**Exercise goal**: Leaving out only the pictures, write out all the entries exactly.

(Items from a dataset)
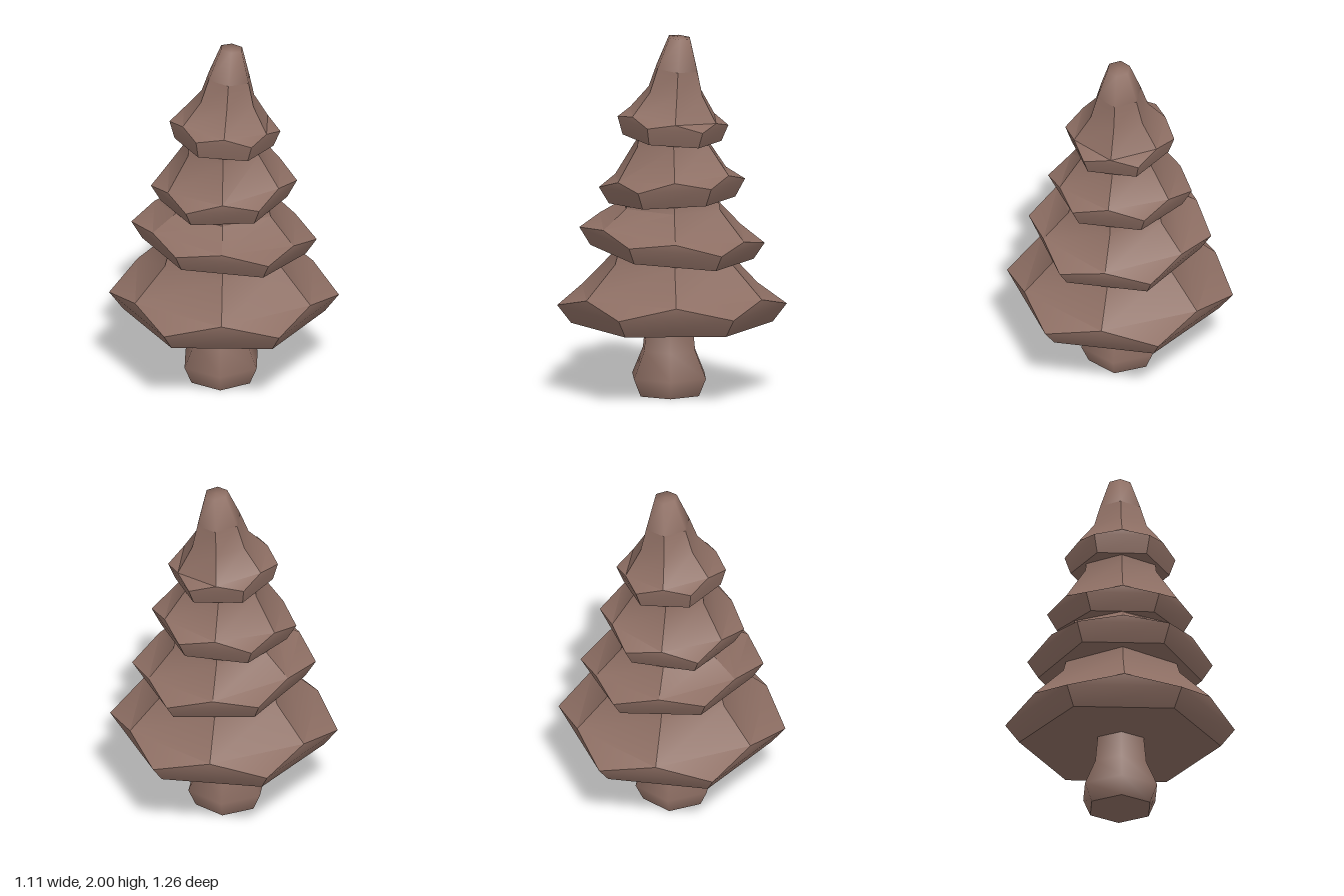
import * as THREE from 'three';
import { toCreasedNormals } from 'three/addons/utils/BufferGeometryUtils.js';

const SIDES = 6;
const bark = new THREE.MeshStandardMaterial({ color: 0x8d6e63 });
bark.name = 'woodBrown';

// Hexagon of points; half = 0.5 turns it by half a side. A ring is [radius, y, tilt, centreX].
function hexRing([r, y, tilt = 0, cx = 0], half) {
  return Array.from({ length: SIDES }, (_, k) => {
    const a = ((k + half) / SIDES) * Math.PI * 2;
    const x = r * Math.sin(a);
    return [cx + x, y + x * tilt, r * Math.cos(a)];
  });
}

function toMesh(name, tris, crease) {
  const geo = new THREE.BufferGeometry();
  geo.setAttribute('position', new THREE.Float32BufferAttribute(tris.flat(2), 3));
  geo.computeVertexNormals();
  const mesh = new THREE.Mesh(toCreasedNormals(geo, crease), bark);
  mesh.name = name;
  return mesh;
}

// Joins stacked hexagons, lowest first
function stack(tris, rings) {
  for (let i = 0; i < rings.length - 1; i++) {
    const lo = rings[i], hi = rings[i + 1];
    for (let k = 0; k < SIDES; k++) {
      const n = (k + 1) % SIDES;
      tris.push([lo[k], lo[n], hi[n]], [lo[k], hi[n], hi[k]]);
    }
  }
}

// Flat or pointed centre closing a hexagon
function close(tris, ring, centre, up) {
  for (let k = 0; k < SIDES; k++) {
    const n = (k + 1) % SIDES;
    tris.push(up ? [centre, ring[k], ring[n]] : [centre, ring[n], ring[k]]);
  }
}

// Branch tier: flat underside, flared rim with drooping corners, sloped panels above
function makeTier(name, { base, corner, mid, upper }) {
  const tris = [];
  const B = hexRing(base, 0), C = hexRing(corner, 0), M = hexRing(mid, 0.5);
  close(tris, B, [base[3] || 0, base[1], 0], false);
  stack(tris, [B, C]);
  for (let k = 0; k < SIDES; k++) {
    const n = (k + 1) % SIDES;
    tris.push([C[k], C[n], M[k]]); // raised middle of the rim
    tris.push([M[k], C[n], M[n]]); // drooping corner
  }
  stack(tris, [M, ...upper.map((r) => hexRing(r, 0.5))]);
  return toMesh(name, tris, 0.6);
}

const TIERS = [
  {
    base: [0.555, 0.4], corner: [0.632, 0.5], mid: [0.557, 0.57],
    upper: [[0.37, 0.755], [0.34, 0.85]],
  },
  {
    base: [0.45, 0.793, -0.108], corner: [0.51, 0.887, -0.108], mid: [0.447, 0.93, -0.105],
    upper: [[0.3, 1.055, -0.03], [0.283, 1.12, 0.05]],
  },
  {
    base: [0.348, 1.082, 0.053], corner: [0.402, 1.178, 0.06], mid: [0.352, 1.223, 0.065],
    upper: [[0.225, 1.402, 0.03], [0.215, 1.47, -0.08]],
  },
  {
    base: [0.272, 1.43, -0.085], corner: [0.305, 1.525, -0.1, 0.006], mid: [0.266, 1.557, -0.1, 0.008],
    upper: [[0.167, 1.69, -0.09, 0.022], [0.127, 1.82, -0.09, 0.031]],
  },
];

export function createModel() {
  const tree = new THREE.Group();
  tree.name = 'tree';

  // Trunk: six-sided, swollen near the ground
  const trunk = new THREE.Group();
  trunk.name = 'trunk';
  const profile = [[0.185, 0], [0.229, 0.1], [0.162, 0.25], [0.145, 0.41]]
    .map(([r, y]) => new THREE.Vector2(r, y));
  const stem = new THREE.Mesh(new THREE.LatheGeometry(profile, SIDES, Math.PI / 6), bark);
  stem.name = 'trunkStem';
  const foot = new THREE.Mesh(new THREE.CircleGeometry(0.185, SIDES).rotateX(Math.PI / 2), bark);
  foot.name = 'trunkFoot';
  trunk.add(stem, foot);
  trunk.position.x = -0.018;
  tree.add(trunk);

  // Branch tiers, from the ground up
  TIERS.forEach((t, i) => tree.add(makeTier(`branchTier${i + 1}`, t)));

  // Rounded, leaning tip
  const tip = [];
  const low = hexRing([0.127, 1.82, -0.09, 0.031], 0.5);
  const top = hexRing([0.066, 1.993, -0.1, 0.047], 0.5);
  stack(tip, [low, top]);
  close(tip, top, [0.047, 1.995, 0], true);
  tree.add(toMesh('treeTip', tip, 1.8));

  return tree;
}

**Answer to this task**:
import * as THREE from 'three';
import { toCreasedNormals } from 'three/addons/utils/BufferGeometryUtils.js';

const SIDES = 6;
const bark = new THREE.MeshStandardMaterial({ color: 0x8d6e63 });
bark.name = 'woodBrown';

// Hexagon of points; half = 0.5 turns it by half a side. A ring is [radius, y, tilt, centreX].
function hexRing([r, y, tilt = 0, cx = 0], half) {
  return Array.from({ length: SIDES }, (_, k) => {
    const a = ((k + half) / SIDES) * Math.PI * 2;
    const x = r * Math.sin(a);
    return [cx + x, y + x * tilt, r * Math.cos(a)];
  });
}

function toMesh(name, tris, crease) {
  const geo = new THREE.BufferGeometry();
  geo.setAttribute('position', new THREE.Float32BufferAttribute(tris.flat(2), 3));
  geo.computeVertexNormals();
  const mesh = new THREE.Mesh(toCreasedNormals(geo, crease), bark);
  mesh.name = name;
  return mesh;
}

// Joins stacked hexagons, lowest first
function stack(tris, rings) {
  for (let i = 0; i < rings.length - 1; i++) {
    const lo = rings[i], hi = rings[i + 1];
    for (let k = 0; k < SIDES; k++) {
      const n = (k + 1) % SIDES;
      tris.push([lo[k], lo[n], hi[n]], [lo[k], hi[n], hi[k]]);
    }
  }
}

// Flat or pointed centre closing a hexagon
function close(tris, ring, centre, up) {
  for (let k = 0; k < SIDES; k++) {
    const n = (k + 1) % SIDES;
    tris.push(up ? [centre, ring[k], ring[n]] : [centre, ring[n], ring[k]]);
  }
}

// Branch tier: flat underside, flared rim with drooping corners, sloped panels above
function makeTier(name, { base, corner, mid, upper }) {
  const tris = [];
  const B = hexRing(base, 0), C = hexRing(corner, 0), M = hexRing(mid, 0.5);
  close(tris, B, [base[3] || 0, base[1], 0], false);
  stack(tris, [B, C]);
  for (let k = 0; k < SIDES; k++) {
    const n = (k + 1) % SIDES;
    tris.push([C[k], C[n], M[k]]); // raised middle of the rim
    tris.push([M[k], C[n], M[n]]); // drooping corner
  }
  stack(tris, [M, ...upper.map((r) => hexRing(r, 0.5))]);
  return toMesh(name, tris, 0.6);
}

const TIERS = [
  {
    base: [0.555, 0.4], corner: [0.632, 0.5], mid: [0.557, 0.57],
    upper: [[0.37, 0.755], [0.34, 0.85]],
  },
  {
    base: [0.45, 0.793, -0.108], corner: [0.51, 0.887, -0.108], mid: [0.447, 0.93, -0.105],
    upper: [[0.3, 1.055, -0.03], [0.283, 1.12, 0.05]],
  },
  {
    base: [0.348, 1.082, 0.053], corner: [0.402, 1.178, 0.06], mid: [0.352, 1.223, 0.065],
    upper: [[0.225, 1.402, 0.03], [0.215, 1.47, -0.08]],
  },
  {
    base: [0.272, 1.43, -0.085], corner: [0.305, 1.525, -0.1, 0.006], mid: [0.266, 1.557, -0.1, 0.008],
    upper: [[0.167, 1.69, -0.09, 0.022], [0.127, 1.82, -0.09, 0.031]],
  },
];

export function createModel() {
  const tree = new THREE.Group();
  tree.name = 'tree';

  // Trunk: six-sided, swollen near the ground
  const trunk = new THREE.Group();
  trunk.name = 'trunk';
  const profile = [[0.185, 0], [0.229, 0.1], [0.162, 0.25], [0.145, 0.41]]
    .map(([r, y]) => new THREE.Vector2(r, y));
  const stem = new THREE.Mesh(new THREE.LatheGeometry(profile, SIDES, Math.PI / 6), bark);
  stem.name = 'trunkStem';
  const foot = new THREE.Mesh(new THREE.CircleGeometry(0.185, SIDES).rotateX(Math.PI / 2), bark);
  foot.name = 'trunkFoot';
  trunk.add(stem, foot);
  trunk.position.x = -0.018;
  tree.add(trunk);

  // Branch tiers, from the ground up
  TIERS.forEach((t, i) => tree.add(makeTier(`branchTier${i + 1}`, t)));

  // Rounded, leaning tip
  const tip = [];
  const low = hexRing([0.127, 1.82, -0.09, 0.031], 0.5);
  const top = hexRing([0.066, 1.993, -0.1, 0.047], 0.5);
  stack(tip, [low, top]);
  close(tip, top, [0.047, 1.995, 0], true);
  tree.add(toMesh('treeTip', tip, 1.8));

  return tree;
}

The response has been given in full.